See E. Grossi, Aquinum (Rome, 1907).
 (T. As.) 

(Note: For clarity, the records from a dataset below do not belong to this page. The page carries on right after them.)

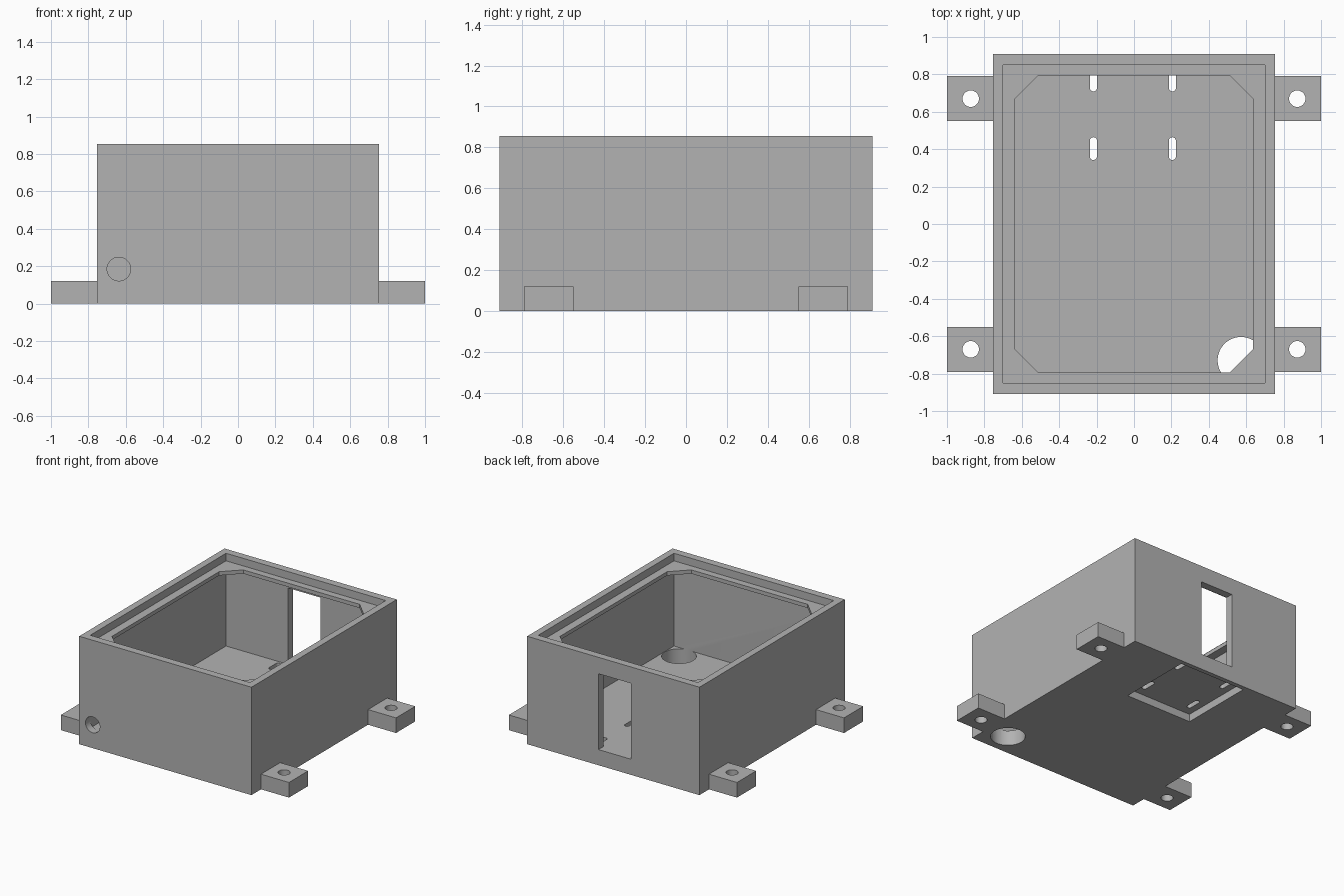
import bpy, bmesh, math

old = bpy.data.objects.get("Cube")
if old:
    bpy.data.objects.remove(old, do_unlink=True)

grey = bpy.data.materials.new("plain grey")
grey.use_nodes = True
grey.diffuse_color = (0.45, 0.45, 0.45, 1)
grey.node_tree.nodes["Principled BSDF"].inputs["Base Color"].default_value = (0.45, 0.45, 0.45, 1)


def prism(name, outline, z0, z1):
    """Extrude a counter-clockwise xy outline from z0 to z1."""
    bm = bmesh.new()
    face = bm.faces.new([bm.verts.new((x, y, z0)) for x, y in outline])
    top = bmesh.ops.extrude_face_region(bm, geom=[face])["geom"]
    bmesh.ops.translate(bm, vec=(0, 0, z1 - z0),
                        verts=[g for g in top if isinstance(g, bmesh.types.BMVert)])
    bmesh.ops.recalc_face_normals(bm, faces=bm.faces)
    mesh = bpy.data.meshes.new(name)
    bm.to_mesh(mesh)
    bm.free()
    mesh.materials.append(grey)
    ob = bpy.data.objects.new(name, mesh)
    bpy.context.collection.objects.link(ob)
    return ob


def rect(x0, x1, y0, y1):
    return [(x0, y0), (x1, y0), (x1, y1), (x0, y1)]


def circle(x, y, r, n=48):
    return [(x + r * math.cos(math.tau * i / n), y + r * math.sin(math.tau * i / n))
            for i in range(n)]


def slot(x, y, r, half, n=12):
    """Round-ended slot running along y."""
    pts = []
    for side in (0, 1):
        cy = y + (half - r) * (1 - 2 * side)
        for i in range(n + 1):
            a = math.pi * (side + i / n)
            pts.append((x + r * math.cos(a), cy + r * math.sin(a)))
    return pts


def cut(ob, cutter):
    """Subtract the cutter, then remove it."""
    cutter.hide_render = True
    mod = ob.modifiers.new("cut", "BOOLEAN")
    mod.operation, mod.solver, mod.object = "DIFFERENCE", "EXACT", cutter
    bpy.context.view_layer.objects.active = ob
    bpy.ops.object.modifier_apply(modifier=mod.name)
    bpy.data.objects.remove(cutter, do_unlink=True)


def finish(ob):
    bpy.ops.object.select_all(action="DESELECT")
    ob.select_set(True)
    bpy.context.view_layer.objects.active = ob
    bpy.ops.object.shade_smooth_by_angle(angle=math.radians(30))


W, D, H = 0.755, 0.91, 0.855        # half width, half depth, height
IX, IY, FLOOR = 0.70, 0.85, 0.12    # inner half sizes and floor top
LX, LY, C = 0.635, 0.795, 0.125     # lip opening and its corner chamfer

# Open enclosure: main cavity, lip opening with chamfered corners, lid seat
body = prism("enclosure_body", rect(-W, W, -D, D), 0, H)
cut(body, prism("cavity", rect(-IX, IX, -IY, IY), FLOOR, 0.765))
octagon = [(-LX + C, -LY), (LX - C, -LY), (LX, -LY + C), (LX, LY - C),
           (LX - C, LY), (-LX + C, LY), (-LX, LY - C), (-LX, -LY + C)]
cut(body, prism("lip_opening", octagon, 0.7, 0.83))
cut(body, prism("lid_seat", rect(-IX, IX, -IY, IY), 0.795, 1))

# Window in the back wall, recess under the floor
cut(body, prism("back_window", rect(-0.155, 0.13, 0.8, 1), FLOOR + 0.004, 0.725))
cut(body, prism("under_recess", rect(-0.29, 0.29, 0.275, 0.875), -0.1, 0.06))

# Floor slots and large cable hole
for x in (-0.217, 0.205):
    for y in (0.403, 0.77):
        cut(body, prism("floor_slot", slot(x, y, 0.019, 0.061), -0.1, 0.2))
cut(body, prism("cable_hole", circle(0.572, -0.729, 0.125), -0.1, FLOOR + 0.01))

# Round hole through the front wall
front = prism("front_hole", circle(0, 0, 0.063), -0.05, 0.1)
front.rotation_euler.x = math.radians(90)
front.location = (-0.637, -0.87, 0.185)
bpy.context.view_layer.update()
cut(body, front)
finish(body)

# Four mounting tabs with screw holes
for sx, side in ((1, "left"), (-1, "right")):
    for sy, end in ((1, "back"), (-1, "front")):
        xs, ys = sorted((sx * W, sx)), sorted((sy * 0.55, sy * 0.79))
        tab = prism(f"mounting_tab_{end}_{side}", rect(*xs, *ys), 0, 0.12)
        cut(tab, prism("screw_hole", circle(sx * 0.873, sy * 0.67, 0.044, 32), -0.1, 0.2))
        finish(tab)
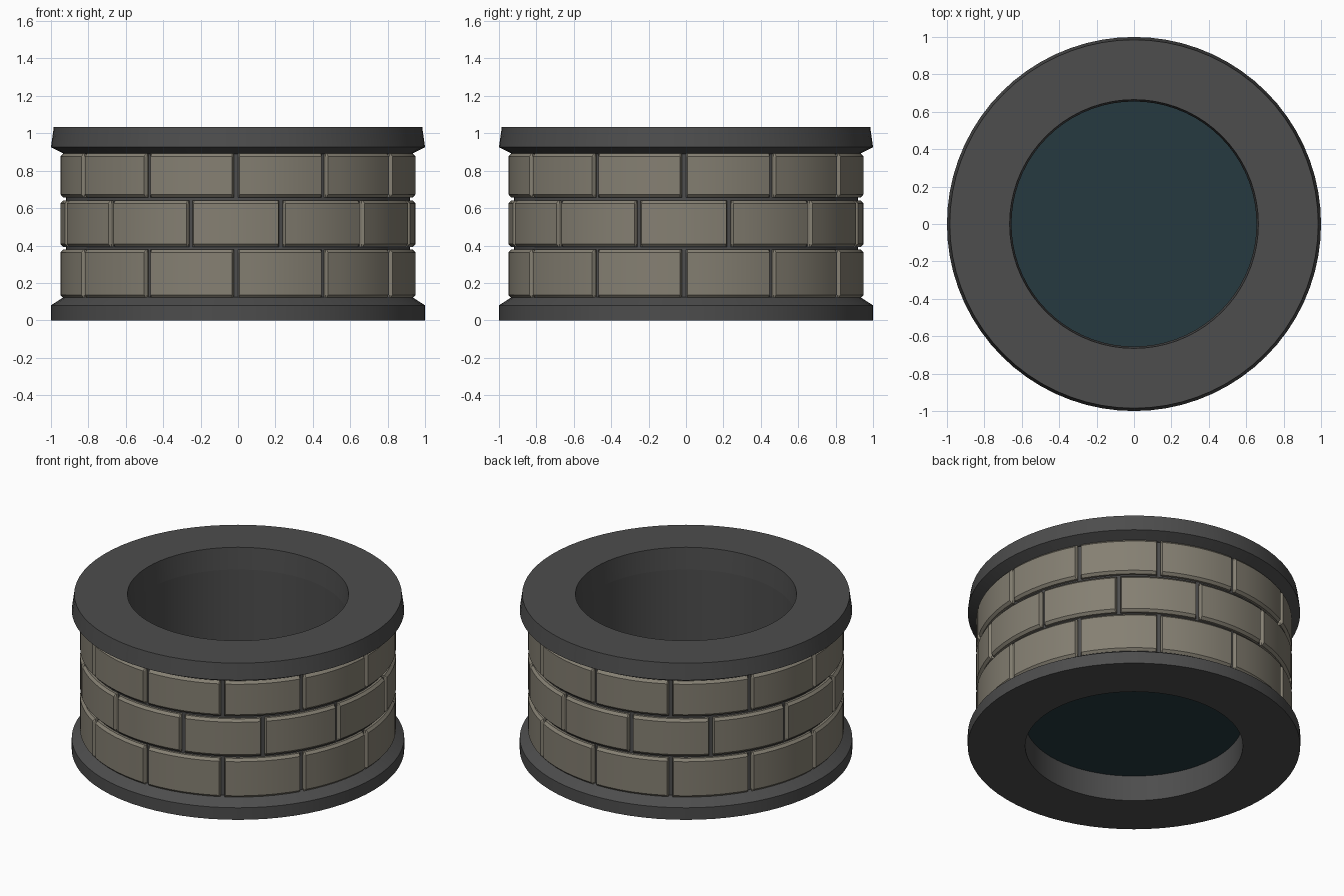
import bpy, bmesh, math

if "Cube" in bpy.data.objects:
    bpy.data.objects.remove(bpy.data.objects["Cube"])

SEG = 72


def material(name, rgb):
    m = bpy.data.materials.new(name)
    m.diffuse_color = (*rgb, 1)
    m.use_nodes = True
    m.node_tree.nodes["Principled BSDF"].inputs["Base Color"].default_value = m.diffuse_color
    return m


dark_stone = material("dark stone", (0.074, 0.074, 0.074))
tan_brick = material("tan brick", (0.235, 0.215, 0.17))
water_blue = material("dark water", (0.019, 0.042, 0.051))


def finish(bm, name, mat, angle=25):
    bmesh.ops.recalc_face_normals(bm, faces=bm.faces[:])
    me = bpy.data.meshes.new(name)
    bm.to_mesh(me)
    bm.free()
    me.materials.append(mat)
    ob = bpy.data.objects.new(name, me)
    bpy.context.collection.objects.link(ob)
    bpy.ops.object.select_all(action='DESELECT')
    ob.select_set(True)
    bpy.context.view_layer.objects.active = ob
    bpy.ops.object.shade_smooth_by_angle(angle=math.radians(angle))
    return ob


def ring(name, profile, mat):
    """Revolve a closed (radius, z) profile around z."""
    bm = bmesh.new()
    loops = []
    for i in range(SEG):
        a = 2 * math.pi * i / SEG
        loops.append([bm.verts.new((r * math.cos(a), r * math.sin(a), z)) for r, z in profile])
    n = len(profile)
    for i in range(SEG):
        p, q = loops[i], loops[(i + 1) % SEG]
        for j in range(n):
            k = (j + 1) % n
            bm.faces.new((p[j], q[j], q[k], p[k]))
    return finish(bm, name, mat)


# Stone base, mortar wall and top rim
ring("base_ring", [(0.655, 0), (1, 0), (1, 0.08), (0.93, 0.125), (0.655, 0.125)], dark_stone)
ring("mortar_wall", [(0.655, 0.125), (0.92, 0.125), (0.92, 0.89), (0.655, 0.89)], dark_stone)
ring("top_rim", [(0.655, 0.89), (0.93, 0.89), (1, 0.926), (0.985, 1.033), (0.665, 1.033)], dark_stone)


# Curved bricks with chamfered outer edges
def add_brick(bm, a0, a1, z0, z1, steps=6):
    c = 0.016
    da = c * 0.5 / 0.95
    angles = [a0, a0 + da] + [a0 + (a1 - a0) * i / steps for i in range(1, steps)] + [a1 - da, a1]
    rows = []
    for i, a in enumerate(angles):
        r_out = 0.935 if i in (0, len(angles) - 1) else 0.95
        prof = [(0.90, z0), (0.935, z0), (r_out, z0 + c), (r_out, z1 - c), (0.935, z1), (0.90, z1)]
        rows.append([bm.verts.new((r * math.cos(a), r * math.sin(a), z)) for r, z in prof])
    for p, q in zip(rows, rows[1:]):
        for j in range(6):
            k = (j + 1) % 6
            bm.faces.new((p[j], q[j], q[k], p[k]))
    bm.faces.new(rows[0])
    bm.faces.new(rows[-1][::-1])


courses = [("lower", 0.12, 0.378, 0), ("middle", 0.393, 0.64, 15), ("upper", 0.658, 0.892, 0)]
for label, z0, z1, offset in courses:
    bm = bmesh.new()
    for i in range(12):
        start = offset + 30 * i
        add_brick(bm, math.radians(start), math.radians(start + 28.6), z0, z1)
    finish(bm, label + "_brick_course", tan_brick)

# Water surface inside the well
bm = bmesh.new()
bmesh.ops.create_circle(bm, cap_ends=True, segments=SEG, radius=0.66)
bmesh.ops.translate(bm, verts=bm.verts[:], vec=(0, 0, 0.17))
finish(bm, "water_surface", water_blue)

  1. According to H. Nissen, Ital. Landeskunde (Berlin, 1902), ii. 665, a road ran from here to Minturnae; but no traces of it are to be seen.